    April 23, 2014

  • Happy birthday to us

    We don’t expect any cake and that many candles might be dangerous but today is the unofficial 125th birthday of Norman....

    April 22, 2014

  • Dancing forward

    The official motto for Mike Fowler’s chairmanship of the Norman Chamber of Commerce is “Moving Norman Forward.” But after Thursday night’s annual banquet, the sub-theme should be, “Let’s Dance, Norman.” More than 500 chamber members and ...

    April 19, 2014

  • Local control or not?

    Oklahoma lawmakers are a fickle bunch when it comes to issues of local control. Sometimes they want it and other times they do not....

    April 19, 2014

  • There’s no need to fix system that’s working

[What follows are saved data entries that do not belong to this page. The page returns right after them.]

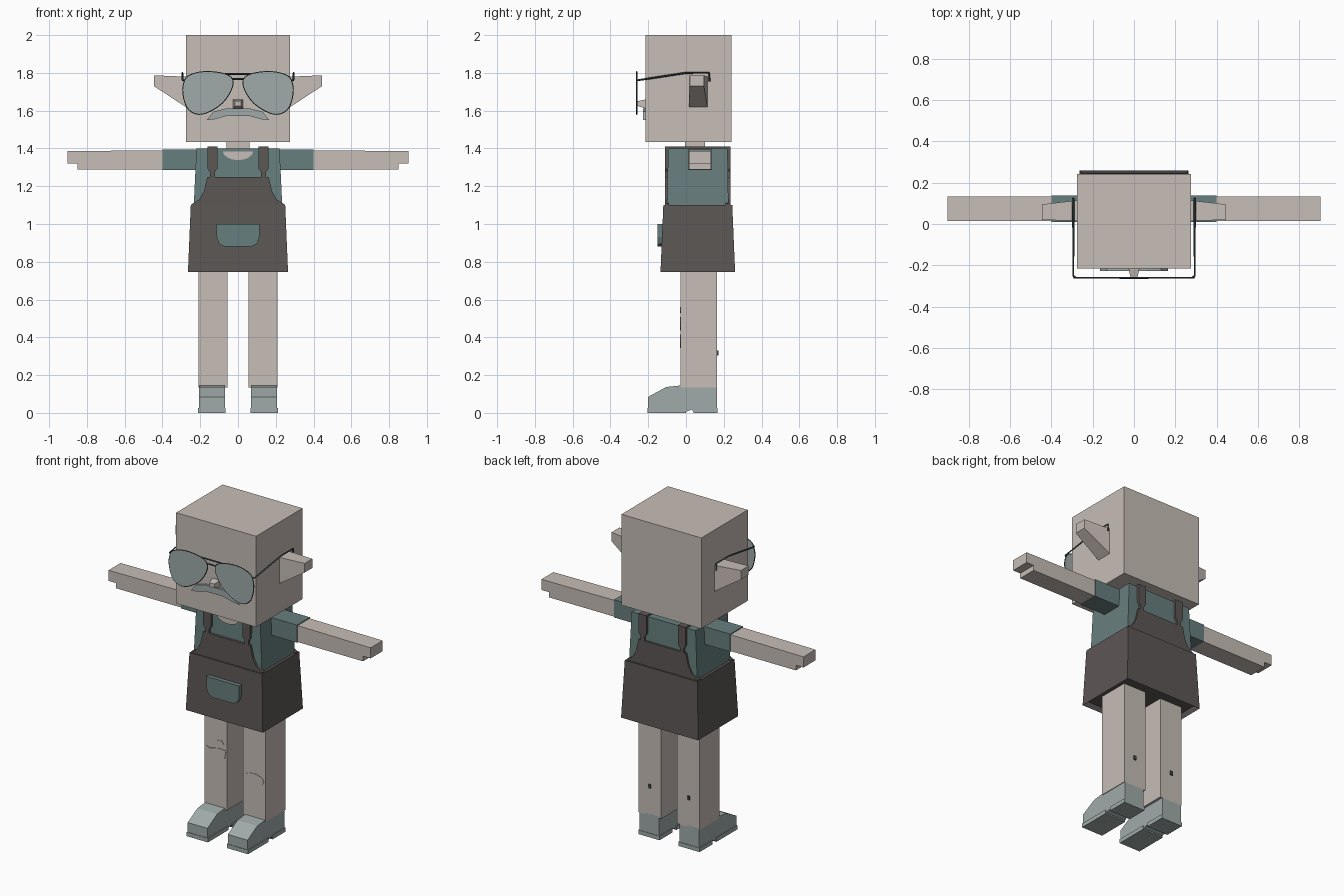
import bpy, bmesh, math
from mathutils import Vector

default_cube = bpy.data.objects.get("Cube")
if default_cube:
    bpy.data.objects.remove(default_cube, do_unlink=True)


def material(name, colour):
    mat = bpy.data.materials.new(name)
    mat.use_nodes = True
    mat.diffuse_color = (*colour, 1)
    mat.node_tree.nodes["Principled BSDF"].inputs["Base Color"].default_value = (*colour, 1)
    return mat


skin = material("skin", (0.57, 0.51, 0.47))
apron = material("charcoal apron", (0.107, 0.095, 0.091))
teal = material("dark teal cloth", (0.136, 0.212, 0.209))
pale = material("pale teal", (0.35, 0.41, 0.40))
metal = material("dark metal", (0.045, 0.07, 0.07))


def finish(name, bm, mat):
    """Turn a bmesh into a flat shaded object with one material."""
    bmesh.ops.recalc_face_normals(bm, faces=bm.faces)
    mesh = bpy.data.meshes.new(name)
    bm.to_mesh(mesh)
    bm.free()
    mesh.materials.append(mat)
    obj = bpy.data.objects.new(name, mesh)
    bpy.context.collection.objects.link(obj)
    return obj


def loft(name, first, second, mat):
    """Solid between two matching outlines."""
    bm = bmesh.new()
    a = [bm.verts.new(p) for p in first]
    b = [bm.verts.new(p) for p in second]
    bm.faces.new(a)
    bm.faces.new(b)
    for i in range(len(a)):
        j = (i + 1) % len(a)
        bm.faces.new((a[i], a[j], b[j], b[i]))
    return finish(name, bm, mat)


def rect(x, y, z):
    """Horizontal rectangle from x and y ranges."""
    return [(x[0], y[0], z), (x[1], y[0], z), (x[1], y[1], z), (x[0], y[1], z)]


def box(name, x, y, z, mat, top_x=None, top_y=None):
    return loft(name, rect(x, y, z[0]), rect(top_x or x, top_y or y, z[1]), mat)


def plate(name, outline, y, mat):
    """Outline in x and z, extruded along y."""
    return loft(name, [(px, y[0], pz) for px, pz in outline],
                [(px, y[1], pz) for px, pz in outline], mat)


def wire(name, points, closed=False, radius=0.005):
    curve = bpy.data.curves.new(name, "CURVE")
    curve.dimensions = "3D"
    curve.bevel_depth = radius
    curve.bevel_resolution = 0
    curve.use_fill_caps = True
    spline = curve.splines.new("POLY")
    spline.points.add(len(points) - 1)
    for point, co in zip(spline.points, points):
        point.co = (*co, 1)
    spline.use_cyclic_u = closed
    curve.materials.append(metal)
    obj = bpy.data.objects.new(name, curve)
    bpy.context.collection.objects.link(obj)
    return obj


def span(side, a, b):
    """Range in x, mirrored for the given side."""
    return tuple(sorted((side * a, side * b)))


def smooth_loop(points, steps=3):
    """Closed Catmull-Rom loop through the points."""
    pts = [Vector(p) for p in points]
    loop = []
    for i in range(len(pts)):
        a, b, c, d = (pts[(i + k) % len(pts)] for k in (-1, 0, 1, 2))
        for s in range(steps):
            t = s / steps
            loop.append(0.5 * (2 * b + (c - a) * t + (2 * a - 5 * b + 4 * c - d) * t**2
                               + (3 * b - a - 3 * c + d) * t**3))
    return loop


# Head, neck and nose
box("head", (-0.275, 0.275), (-0.215, 0.242), (1.435, 2), skin)
box("neck", (-0.06, 0.06), (-0.005, 0.1), (1.38, 1.45), skin)
loft("nose", [(x, -0.21, z) for x, z in ((-0.028, 1.61), (0.028, 1.61), (0.028, 1.66), (-0.028, 1.66))],
     [(x, -0.257, z) for x, z in ((-0.017, 1.625), (0.017, 1.625), (0.017, 1.65), (-0.017, 1.65))], skin)

# Drooping moustache
half = [(0.06, 1.612), (0.13, 1.595), (0.165, 1.55), (0.12, 1.555), (0.06, 1.572)]
plate("moustache", half + [(-x, z) for x, z in reversed(half)], (-0.228, -0.21), pale)

# Torso with neckline
box("shirt", (-0.235, 0.235), (-0.1, 0.225), (1.08, 1.4), teal, (-0.22, 0.22), (-0.095, 0.22))
arc = [math.pi * (1 + i / 8) for i in range(9)]
plate("neckline", [(0.08 * math.cos(a), 1.385 + 0.047 * math.sin(a)) for a in arc],
      (-0.103, -0.094), skin)

# Apron skirt with a recessed underside
skirt = box("apron_skirt", (-0.265, 0.265), (-0.135, 0.26), (0.745, 1.1), apron,
            (-0.25, 0.25), (-0.12, 0.245))
bm = bmesh.new()
bm.from_mesh(skirt.data)
under = min(bm.faces, key=lambda f: f.calc_center_median().z)
bmesh.ops.inset_region(bm, faces=[under], thickness=0.015)
bmesh.ops.translate(bm, verts=under.verts, vec=(0, 0, 0.03))
bm.to_mesh(skirt.data)
bm.free()

# Apron bibs on both sides of the body, joined by shoulder straps
half = [(0.25, 1.09), (0.245, 1.105), (0.205, 1.13), (0.18, 1.175), (0.162, 1.25)]
bib = half + [(-x, z) for x, z in reversed(half)]
strap = [(0.122, 1.24), (0.149, 1.24), (0.149, 1.275), (0.162, 1.295),
         (0.162, 1.41), (0.108, 1.41), (0.108, 1.295), (0.122, 1.275)]
for label, depth in (("front", (-0.112, -0.09)), ("back", (0.21, 0.235))):
    plate(label + "_bib", bib, depth, apron)
    for side, name in ((1, "left"), (-1, "right")):
        plate(f"{name}_{label}_strap", [(side * x, z) for x, z in strap], depth, apron)
for side, name in ((1, "left"), (-1, "right")):
    box(name + "_shoulder_strap", span(side, 0.108, 0.162), (-0.1, 0.225), (1.39, 1.41), apron)

# Front pocket with rounded lower corners
half = [(0.113, 1), (0.113, 0.93), (0.1, 0.895), (0.07, 0.88)]
plate("pocket", half + [(-x, z) for x, z in reversed(half)], (-0.15, -0.12), teal)

# Shapes shared by the left and right sides
lens = smooth_loop([(0.29, 1.69), (0.27, 1.62), (0.225, 1.585), (0.165, 1.59), (0.085, 1.64),
                    (0.037, 1.71), (0.03, 1.765), (0.075, 1.795), (0.175, 1.806),
                    (0.26, 1.785), (0.286, 1.745)])
shoe = [(-0.2, 0.005), (-0.2, 0.085), (-0.105, 0.137), (-0.03, 0.145), (0.165, 0.145),
        (0.165, 0.005), (0.04, 0.005), (0.03, 0.018), (0.005, 0.008)]

for side, name in ((1, "left"), (-1, "right")):
    # Pointed ear
    loft(name + "_ear",
         [(side * 0.27, y, z) for y, z in ((0.015, 1.615), (0.115, 1.615), (0.115, 1.78), (0.015, 1.78))],
         [(side * 0.445, y, z) for y, z in ((0.02, 1.73), (0.095, 1.73), (0.095, 1.787), (0.02, 1.787))],
         skin)

    # Sleeve, arm and stepped hand
    box(name + "_sleeve", span(side, 0.2, 0.4), (0.01, 0.137), (1.285, 1.395), teal)
    hand = [(0.39, 1.288), (0.85, 1.288), (0.85, 1.32), (0.902, 1.32), (0.902, 1.386), (0.39, 1.39)]
    plate(name + "_arm", [(side * x, z) for x, z in hand], (0.015, 0.133), skin)

    # Leg and a small mark on the calf
    box(name + "_leg", span(side, 0.055, 0.21), (-0.03, 0.165), (0.135, 0.8), skin)
    box(name + "_calf_mark", span(side, 0.125, 0.142), (0.16, 0.171), (0.305, 0.33), metal)

    # Shoe and sole
    x = span(side, 0.07, 0.206)
    loft(name + "_shoe", [(x[0], y, z) for y, z in shoe], [(x[1], y, z) for y, z in shoe], pale)
    x = span(side, 0.065, 0.211)
    box(name + "_toe_sole", x, (-0.203, 0), (0, 0.025), pale)
    box(name + "_heel", x, (0.04, 0.168), (0, 0.025), pale)

    # Spectacle lens, rim and temple
    outline = [(side * p.x, p.y) for p in lens]
    plate(name + "_lens", outline, (-0.264, -0.258), pale)
    wire(name + "_rim", [(px, -0.261, pz) for px, pz in outline], closed=True, radius=0.004)
    wire(name + "_temple", [(side * 0.283, -0.261, 1.76), (side * 0.294, -0.25, 1.762),
                            (side * 0.294, 0, 1.8), (side * 0.294, 0.122, 1.8),
                            (side * 0.294, 0.125, 1.755)])

# Spectacle bridge bars
for label, z in (("upper", 1.795), ("lower", 1.767)):
    reach = 0.07 if label == "upper" else 0.033
    wire(label + "_bridge", [(-reach, -0.261, z), (reach, -0.261, z)])

# Knee patches
patch = [(-0.2, 0.505), (-0.17, 0.495), (-0.12, 0.508), (-0.06, 0.505), (-0.07, 0.455),
         (-0.12, 0.438), (-0.165, 0.435), (-0.18, 0.465), (-0.2, 0.465)]
plate("right_knee_patch", patch, (-0.033, -0.028), skin)
scrap = [(-0.145, 0.53), (-0.13, 0.555), (-0.09, 0.56), (-0.075, 0.54), (-0.11, 0.53)]
plate("right_small_patch", scrap, (-0.033, -0.028), skin)
oval = [math.tau * i / 10 for i in range(10)]
plate("left_knee_patch", [(0.132 + 0.068 * math.cos(a), 0.38 + 0.037 * math.sin(a)) for a in oval],
      (-0.033, -0.028), skin)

    Lawmaker attempts to alter the way judges are selected are being challenged by the state’s lawyers. More than 1,800 signatures on a state bar association petition urging a “no” vote on Senate Joint Resolution 21 have been gathered in just ...

    April 18, 2014

  • On the side of openness

    Oklahoma Gov. Mary Fallin has been criticized for failing to release emails and other information sought by press outlets who believe it was covered under the state’s Open Records Act. Now, Fallin is coming down on the side of keeping the ...

    April 18, 2014

  • A raise for troopers, but what about others?

    Oklahoma Highway Patrol troopers could see an increase in their paychecks during the state’s next fiscal year, which begins in July....

    April 17, 2014

  • Top honors for NPS

    Top honors keep rolling in for both of Norman’s high schools. The district learned this past week that Norman High School and Norman North High School have been recognized as two of the most rigorous high schools in the country and in the ...

    April 16, 2014